* Task details *
Repeat exactly, and only, the lines of the entries below from the one with "False, low_spots, .010)" through the one with "(x, y), s, 7 * i)", both ends included.

* Provided data *
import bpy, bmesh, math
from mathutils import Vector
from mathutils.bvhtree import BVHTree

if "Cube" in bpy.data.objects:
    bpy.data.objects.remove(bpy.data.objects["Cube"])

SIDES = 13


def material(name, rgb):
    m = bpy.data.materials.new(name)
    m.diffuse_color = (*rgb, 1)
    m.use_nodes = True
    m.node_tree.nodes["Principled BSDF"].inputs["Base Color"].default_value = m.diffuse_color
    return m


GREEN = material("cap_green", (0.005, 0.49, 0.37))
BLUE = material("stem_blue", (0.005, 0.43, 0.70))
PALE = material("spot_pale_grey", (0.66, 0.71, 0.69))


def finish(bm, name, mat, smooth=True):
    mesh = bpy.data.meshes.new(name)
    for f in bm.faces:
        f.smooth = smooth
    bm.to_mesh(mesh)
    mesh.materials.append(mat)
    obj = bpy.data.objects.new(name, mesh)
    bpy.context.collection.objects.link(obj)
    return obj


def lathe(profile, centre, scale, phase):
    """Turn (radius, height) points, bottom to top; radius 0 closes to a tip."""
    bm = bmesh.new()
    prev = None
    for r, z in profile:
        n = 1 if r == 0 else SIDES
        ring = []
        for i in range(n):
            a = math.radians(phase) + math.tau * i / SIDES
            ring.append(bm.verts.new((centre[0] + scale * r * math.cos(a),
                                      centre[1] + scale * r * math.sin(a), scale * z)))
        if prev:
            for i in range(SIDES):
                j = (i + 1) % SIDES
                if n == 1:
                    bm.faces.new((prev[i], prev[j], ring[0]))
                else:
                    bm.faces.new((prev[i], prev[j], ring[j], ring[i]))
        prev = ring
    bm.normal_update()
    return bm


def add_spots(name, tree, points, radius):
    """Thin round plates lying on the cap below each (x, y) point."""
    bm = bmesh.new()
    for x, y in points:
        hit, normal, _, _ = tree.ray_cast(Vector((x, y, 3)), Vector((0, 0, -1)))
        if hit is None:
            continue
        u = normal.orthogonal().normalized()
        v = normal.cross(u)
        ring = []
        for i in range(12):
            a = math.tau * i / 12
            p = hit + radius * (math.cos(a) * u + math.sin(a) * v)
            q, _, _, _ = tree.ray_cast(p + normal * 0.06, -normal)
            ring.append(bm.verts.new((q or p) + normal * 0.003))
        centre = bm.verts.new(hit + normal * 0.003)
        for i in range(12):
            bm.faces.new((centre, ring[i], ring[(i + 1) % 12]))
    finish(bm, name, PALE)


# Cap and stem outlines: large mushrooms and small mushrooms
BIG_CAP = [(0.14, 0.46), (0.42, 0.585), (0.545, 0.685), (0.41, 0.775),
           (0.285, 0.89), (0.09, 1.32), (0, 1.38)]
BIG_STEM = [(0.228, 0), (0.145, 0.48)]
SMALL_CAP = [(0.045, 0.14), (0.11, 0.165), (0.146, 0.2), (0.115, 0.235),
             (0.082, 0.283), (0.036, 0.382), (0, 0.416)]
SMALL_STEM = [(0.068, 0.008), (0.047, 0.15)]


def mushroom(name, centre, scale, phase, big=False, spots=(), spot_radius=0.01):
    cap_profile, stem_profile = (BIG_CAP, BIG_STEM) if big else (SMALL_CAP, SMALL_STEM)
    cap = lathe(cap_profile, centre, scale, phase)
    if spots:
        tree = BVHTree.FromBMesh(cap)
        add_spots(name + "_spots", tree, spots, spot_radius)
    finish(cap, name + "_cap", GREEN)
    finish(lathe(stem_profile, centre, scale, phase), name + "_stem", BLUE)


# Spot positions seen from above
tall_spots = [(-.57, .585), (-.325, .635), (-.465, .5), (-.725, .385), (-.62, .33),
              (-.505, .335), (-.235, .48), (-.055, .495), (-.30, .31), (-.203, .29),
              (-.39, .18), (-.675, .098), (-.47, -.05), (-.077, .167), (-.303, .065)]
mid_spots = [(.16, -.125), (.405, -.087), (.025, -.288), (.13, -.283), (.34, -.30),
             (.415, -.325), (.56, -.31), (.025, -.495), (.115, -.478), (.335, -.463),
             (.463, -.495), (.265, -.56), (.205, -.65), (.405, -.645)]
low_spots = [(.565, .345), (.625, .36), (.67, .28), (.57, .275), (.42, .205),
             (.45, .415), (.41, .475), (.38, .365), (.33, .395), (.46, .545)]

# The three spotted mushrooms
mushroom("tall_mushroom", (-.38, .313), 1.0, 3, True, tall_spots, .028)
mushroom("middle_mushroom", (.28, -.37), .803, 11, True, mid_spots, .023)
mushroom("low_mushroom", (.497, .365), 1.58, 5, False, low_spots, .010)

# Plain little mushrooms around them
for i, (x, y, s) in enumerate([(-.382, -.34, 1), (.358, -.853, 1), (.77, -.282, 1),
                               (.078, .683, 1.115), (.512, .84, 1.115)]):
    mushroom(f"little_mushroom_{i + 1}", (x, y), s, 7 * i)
* * *
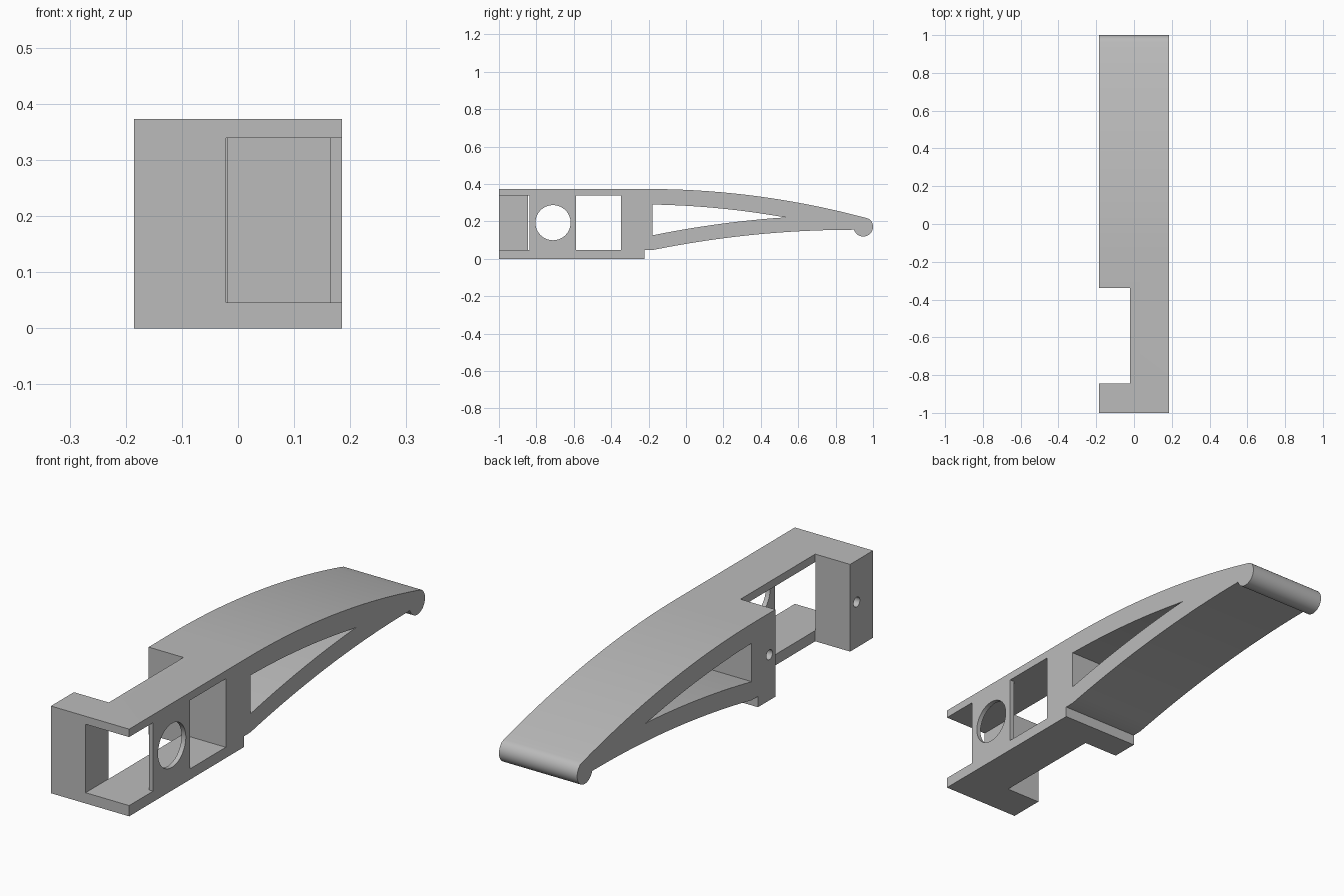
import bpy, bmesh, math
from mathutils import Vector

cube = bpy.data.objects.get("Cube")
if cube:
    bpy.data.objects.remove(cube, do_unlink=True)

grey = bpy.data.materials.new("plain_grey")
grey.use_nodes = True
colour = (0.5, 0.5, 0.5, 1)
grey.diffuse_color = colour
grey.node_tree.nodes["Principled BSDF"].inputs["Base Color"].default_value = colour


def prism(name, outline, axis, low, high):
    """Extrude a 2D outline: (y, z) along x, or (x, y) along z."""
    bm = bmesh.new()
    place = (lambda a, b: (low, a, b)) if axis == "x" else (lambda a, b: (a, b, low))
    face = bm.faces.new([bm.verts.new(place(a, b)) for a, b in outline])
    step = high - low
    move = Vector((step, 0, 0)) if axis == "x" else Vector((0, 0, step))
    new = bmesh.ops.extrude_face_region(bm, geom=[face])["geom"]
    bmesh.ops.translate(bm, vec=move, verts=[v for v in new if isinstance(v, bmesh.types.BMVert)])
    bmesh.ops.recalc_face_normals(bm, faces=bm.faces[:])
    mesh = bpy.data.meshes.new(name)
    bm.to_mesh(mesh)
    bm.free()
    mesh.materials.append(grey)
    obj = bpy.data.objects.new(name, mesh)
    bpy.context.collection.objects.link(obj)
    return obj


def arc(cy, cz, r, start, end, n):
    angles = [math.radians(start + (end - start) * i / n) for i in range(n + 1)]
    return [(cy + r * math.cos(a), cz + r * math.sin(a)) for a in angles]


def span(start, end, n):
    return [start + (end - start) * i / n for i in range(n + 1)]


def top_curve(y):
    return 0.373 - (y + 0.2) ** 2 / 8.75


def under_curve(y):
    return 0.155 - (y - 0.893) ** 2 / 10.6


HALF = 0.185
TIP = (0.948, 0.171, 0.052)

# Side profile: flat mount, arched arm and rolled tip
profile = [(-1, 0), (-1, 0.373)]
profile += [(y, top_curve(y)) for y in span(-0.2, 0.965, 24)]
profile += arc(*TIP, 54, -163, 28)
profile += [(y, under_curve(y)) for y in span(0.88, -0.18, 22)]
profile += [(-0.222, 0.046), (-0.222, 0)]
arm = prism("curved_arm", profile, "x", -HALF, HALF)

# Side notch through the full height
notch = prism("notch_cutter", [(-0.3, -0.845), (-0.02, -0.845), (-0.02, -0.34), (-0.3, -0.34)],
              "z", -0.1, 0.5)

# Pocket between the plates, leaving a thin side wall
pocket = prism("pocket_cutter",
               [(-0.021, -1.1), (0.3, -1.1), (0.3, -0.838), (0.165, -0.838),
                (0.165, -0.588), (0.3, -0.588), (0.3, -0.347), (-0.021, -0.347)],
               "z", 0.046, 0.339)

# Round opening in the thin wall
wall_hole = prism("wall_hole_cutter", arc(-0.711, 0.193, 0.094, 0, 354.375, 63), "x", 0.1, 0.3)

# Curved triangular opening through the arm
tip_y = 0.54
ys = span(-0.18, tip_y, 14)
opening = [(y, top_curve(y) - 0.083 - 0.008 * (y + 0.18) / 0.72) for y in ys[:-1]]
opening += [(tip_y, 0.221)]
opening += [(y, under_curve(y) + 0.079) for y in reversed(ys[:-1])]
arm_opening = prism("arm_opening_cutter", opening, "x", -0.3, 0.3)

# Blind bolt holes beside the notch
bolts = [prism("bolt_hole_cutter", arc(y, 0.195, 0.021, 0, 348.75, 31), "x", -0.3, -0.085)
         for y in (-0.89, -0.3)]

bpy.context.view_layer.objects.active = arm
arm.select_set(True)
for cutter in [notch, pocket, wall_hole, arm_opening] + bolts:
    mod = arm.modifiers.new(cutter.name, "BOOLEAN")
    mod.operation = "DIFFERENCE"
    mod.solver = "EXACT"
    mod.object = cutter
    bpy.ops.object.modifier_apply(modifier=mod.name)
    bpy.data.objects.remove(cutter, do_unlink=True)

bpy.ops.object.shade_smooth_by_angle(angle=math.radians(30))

* Output of the task *
mushroom("low_mushroom", (.497, .365), 1.58, 5, False, low_spots, .010)

# Plain little mushrooms around them
for i, (x, y, s) in enumerate([(-.382, -.34, 1), (.358, -.853, 1), (.77, -.282, 1),
                               (.078, .683, 1.115), (.512, .84, 1.115)]):
    mushroom(f"little_mushroom_{i + 1}", (x, y), s, 7 * i)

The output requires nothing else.